In 2004 a Belgium ISP, Scarlet Extended SA, was taken to court by SABAM (The Belgian Society of Authors, Composers and Editors) for allegedly distributing copyright content, specifically on peer-to-peer (P2P) networks. Filtering content on P2P networks is complicated as it involves looking inside the Internet traffic flows between users (and other users or sites) using a technique called Deep Packet Inspection (DPI), and ISPs have to install complicated (and more to the point expensive) equipment on their networks to do so.
In general ISPs have used the ‘mere conduit’ defence (under the Electronic Commerce Directive) meaning they don’t know what their users are doing and are really just ‘pipes’ and so can’t be held liable for content that passes through their networks.
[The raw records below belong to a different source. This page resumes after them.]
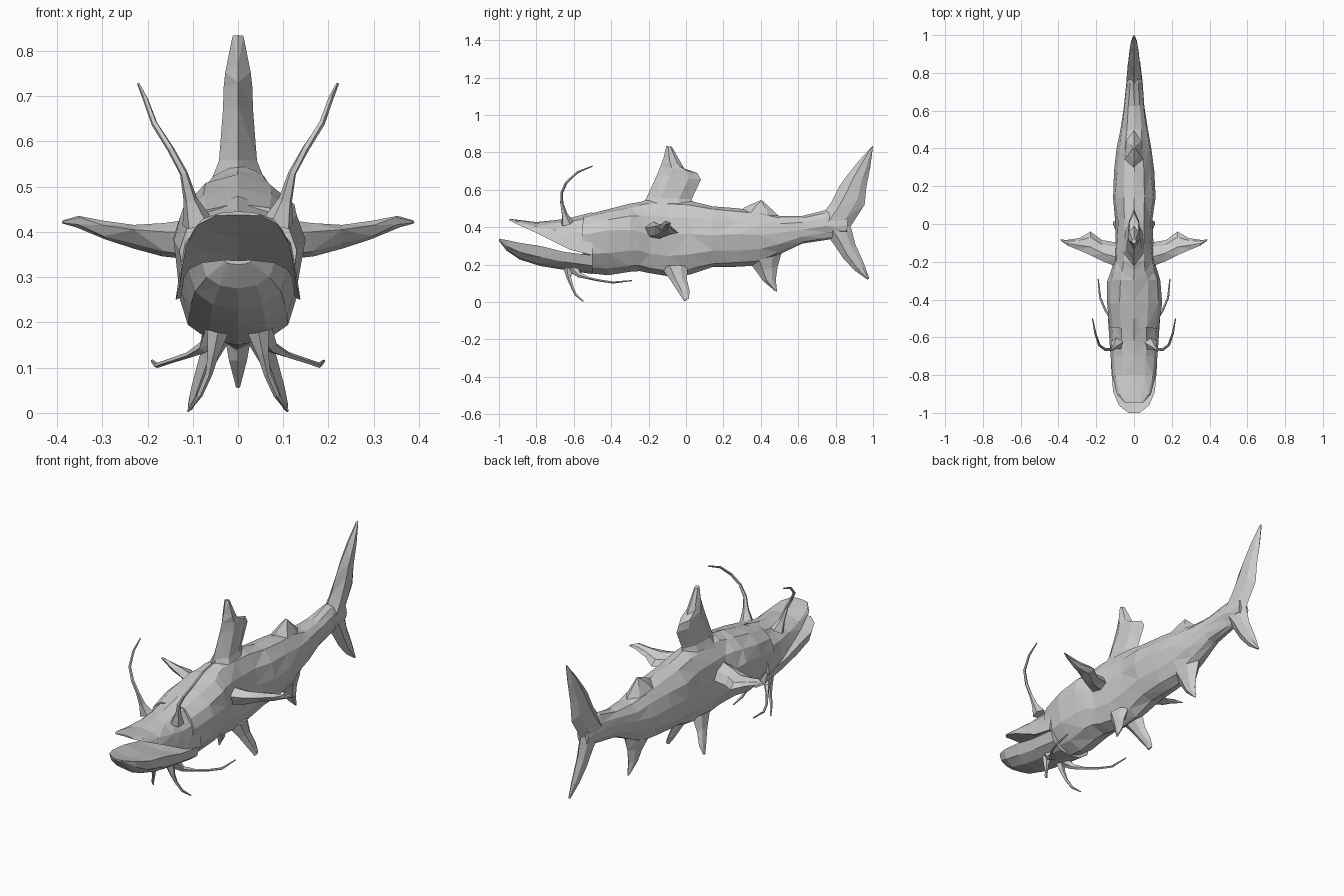
import bpy, bmesh, math, random
from mathutils import Vector

random.seed(4)


def skin(name, rings, jitter=0.0):
    """Flat-shaded, triangulated loft through closed rings with capped ends."""
    bm = bmesh.new()
    vs = []
    for ring in rings:
        row = []
        for p in ring:
            d = Vector([random.uniform(-jitter, jitter) for _ in range(3)])
            row.append(bm.verts.new(Vector(p) + d))
        vs.append(row)
    n = len(vs[0])
    for a, b in zip(vs, vs[1:]):
        for i in range(n):
            j = (i + 1) % n
            bm.faces.new((a[i], a[j], b[j], b[i]))
    bm.faces.new(vs[0])
    bm.faces.new(vs[-1])
    bmesh.ops.triangulate(bm, faces=bm.faces[:])
    bmesh.ops.recalc_face_normals(bm, faces=bm.faces[:])
    me = bpy.data.meshes.new(name)
    bm.to_mesh(me)
    bm.free()
    ob = bpy.data.objects.new(name, me)
    bpy.context.collection.objects.link(ob)
    return ob


def egg(y, zt, zb, hw, zw, n=12):
    """Body section: top, bottom, half width, height of the widest point."""
    pts = []
    for i in range(n):
        a = math.tau * i / n
        s = math.sin(a)
        pts.append((hw * math.cos(a), y, zw + s * ((zt - zw) if s > 0 else (zw - zb))))
    return pts


def jaw(y, outer, edge, hw, hollow):
    """Half-oval section, open side slightly hollowed."""
    pts = [(hw * math.cos(math.pi * i / 6), y,
            edge + (outer - edge) * math.sin(math.pi * i / 6) ** 0.85 if 0 < i < 6 else edge)
           for i in range(7)]
    return pts + [(0, y, edge + (outer - edge) * hollow)]


def fin(name, sections, normal, side=1):
    """Fin of lens-shaped sections (front point, rear point, half thickness)."""
    nrm = Vector(normal).normalized()
    rings = []
    for f, r, t in sections:
        f, r = Vector(f), Vector(r)
        a, b = f.lerp(r, 0.3), f.lerp(r, 0.72)
        ring = [f, a + nrm * t, b + nrm * t * 0.8, r, b - nrm * t * 0.8, a - nrm * t]
        rings.append([(p.x * side, p.y, p.z) for p in ring])
    return skin(name, rings)


def flat_fin(name, rows):
    """Fin lying in the middle plane: rows of (y, z, y, z, half thickness)."""
    return fin(name, [((0, a, b), (0, c, d), t) for a, b, c, d, t in rows], (1, 0, 0))


def barbel(name, path, side):
    """Tapering whisker: path of (x, y, z, radius)."""
    pts = [Vector((p[0] * side, p[1], p[2])) for p in path]
    rings = []
    for i, p in enumerate(pts):
        d = (pts[min(i + 1, len(pts) - 1)] - pts[max(i - 1, 0)]).normalized()
        u = d.cross(Vector((1, 0, 0.2))).normalized()
        v = d.cross(u)
        r = path[i][3]
        rings.append([p + r * (u * math.cos(k * math.tau / 5) + v * math.sin(k * math.tau / 5))
                      for k in range(5)])
    return skin(name, rings)


# Body with the gill step behind the head
skin("body", [egg(*s) for s in [
    (-.55, .465, .16, .132, .36), (-.42, .50, .147, .146, .38),
    (-.30, .525, .165, .142, .39), (-.25, .535, .165, .125, .38),
    (-.20, .55, .155, .11, .37), (-.10, .55, .14, .10, .36),
    (.02, .54, .15, .10, .36), (.14, .515, .185, .113, .36),
    (.28, .50, .19, .105, .36), (.40, .485, .20, .09, .36),
    (.50, .46, .25, .075, .37), (.62, .46, .31, .055, .39),
    (.75, .49, .33, .042, .41), (.86, .47, .36, .03, .41)]], 0.004)

# Jaws, open at the front
skin("upper_jaw", [jaw(*s, 0.2) for s in [
    (-.945, .445, .436, .05), (-.90, .44, .415, .09), (-.80, .428, .37, .115),
    (-.70, .438, .32, .124), (-.62, .45, .28, .130), (-.50, .48, .25, .138)]])
skin("lower_jaw", [jaw(*s, 0.15) for s in [
    (-1.0, .328, .338, .03), (-.96, .275, .332, .08), (-.89, .228, .317, .11),
    (-.78, .193, .30, .12), (-.65, .172, .268, .125), (-.50, .15, .25, .128)]])

# Fins on the middle line
flat_fin("dorsal_fin", [
    (-.25, .50, .05, .50, .065), (-.21, .56, .03, .55, .042), (-.155, .68, .08, .655, .033),
    (-.135, .73, .06, .69, .032), (-.12, .77, -.01, .715, .028), (-.105, .835, -.075, .83, .012)])
flat_fin("adipose_fin", [
    (.25, .47, .53, .43, .06), (.33, .515, .46, .495, .028), (.40, .545, .41, .54, .006)])
flat_fin("anal_fin", [
    (.34, .21, .51, .26, .05), (.375, .165, .49, .19, .03),
    (.41, .115, .48, .12, .02), (.475, .06, .487, .055, .005)])
flat_fin("tail_upper_lobe", [
    (.72, .46, .86, .37, .04), (.775, .53, .89, .42, .036), (.82, .62, .955, .52, .03),
    (.86, .675, .965, .62, .026), (.92, .75, .985, .72, .02), (.99, .828, 1.0, .835, .006)])
flat_fin("tail_lower_lobe", [
    (.75, .36, .86, .45, .036), (.79, .31, .885, .39, .03), (.84, .235, .905, .31, .024),
    (.90, .17, .95, .21, .016), (.97, .12, .98, .125, .005)])

# Paired fins and barbels
for label, s in (("right", 1), ("left", -1)):
    fin("pectoral_fin_" + label, [
        ((.08, -.23, .40), (.08, -.10, .36), .045), ((.16, -.20, .40), (.17, -.085, .36), .033),
        ((.23, -.165, .405), (.23, -.04, .37), .022), ((.30, -.135, .415), (.29, -.075, .39), .018),
        ((.35, -.115, .432), (.36, -.085, .412), .01), ((.385, -.09, .424), (.39, -.08, .42), .003)],
        (0, .3, 1), s)
    fin("pelvic_fin_" + label, [
        ((.045, -.13, .18), (.045, .01, .19), .035), ((.065, -.085, .12), (.068, .005, .12), .02),
        ((.09, -.04, .05), (.09, .02, .06), .014), ((.105, -.01, .005), (.108, .015, .02), .005)],
        (1, 0, .4), s)
    barbel("upper_barbel_" + label, [
        (.09, -.635, .42, .035), (.105, -.65, .47, .016), (.12, -.665, .53, .009),
        (.15, -.665, .585, .008), (.185, -.64, .64, .007), (.205, -.58, .695, .006),
        (.22, -.50, .727, .003)], s)
    barbel("long_chin_barbel_" + label, [
        (.05, -.60, .18, .03), (.075, -.57, .145, .014), (.11, -.52, .128, .007),
        (.15, -.46, .115, .006), (.18, -.39, .105, .006), (.19, -.29, .115, .003)], s)
    barbel("short_chin_barbel_" + label, [
        (.045, -.63, .18, .025), (.055, -.625, .13, .013), (.065, -.61, .085, .008),
        (.085, -.59, .04, .007), (.11, -.55, .004, .003)], s)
In 2007 the court ruled against Scarlet (ignoring the ‘mere conduit’ defence) and gave them 6 months to install filtering equipment that would detect copyright material and block it.
Scarlet duly complied, installing technology from a US company Audible Magic, as recommended by the music industry. Audible Magic can inspect P2P traffic using ‘signatures’ of copyright material, thus allowing the ISP to block infringing traffic.
Scarlet tried to block infringing traffic, but it found that it was impossible to implement effective filtering on an ISP-scale network.
Meanwhile Scarlet had taken the case the Belgium’s Court of Appeal who decided that before determining whether filtering is technically impossible, it should first confirm that the court order was lawful in the first place, and referred the case to the European Court of Justice (ECJ) in 2010.
Several member states supported Scarlet, including Belgium, Czech Republic, Italy and Poland and the focussed on several main issues (the requested massive filtering measure is in contradiction with the Art.15 of the e-Commerce Directive; doubt on the efficiency of such measures; the requested measure is not proportionate because it would apply to all customers in abstracto and as a preventive measure; at the costs of the ISPs and without limitation in time, concerns about e-privacy rights; ISP should not decide on the illegal character of a communication; cost of filtering should not be borne by ISPs in order to avoid that all end users pay for some infringers i.e. disproportionately and interests of rightsholders; ISPs and consumers should be balanced).
An eye on filtering’s future
On 24th November 2011 the ECJ ruled that the imposition of an obligation to filter network traffic on Scarlet is contrary to EU law (and thus affects every EU member state).
This has far wider implications than just Scarlet as it could have a direct impact on any future legislation or prosecutions in the EU. It also means that if BT and Sky had to perform any more complicated filtering on Newzbin2, that it would have then fallen foul of the ECJ ruling.
Of course in the US, things are different. ISPs and Telecoms providers have always had the ‘Common Carrier’ defence which meant that they are just pipes when it comes to content. However, this has the potential to change in the face of the Stop Online Piracy Act (SOPA), which could make things very difficult for ISPs and others, forcing them to block websites accused of hosting copyright infringing material. However there’s been a huge backlash and a massive campaign against it, and debate will continue after the winter recess.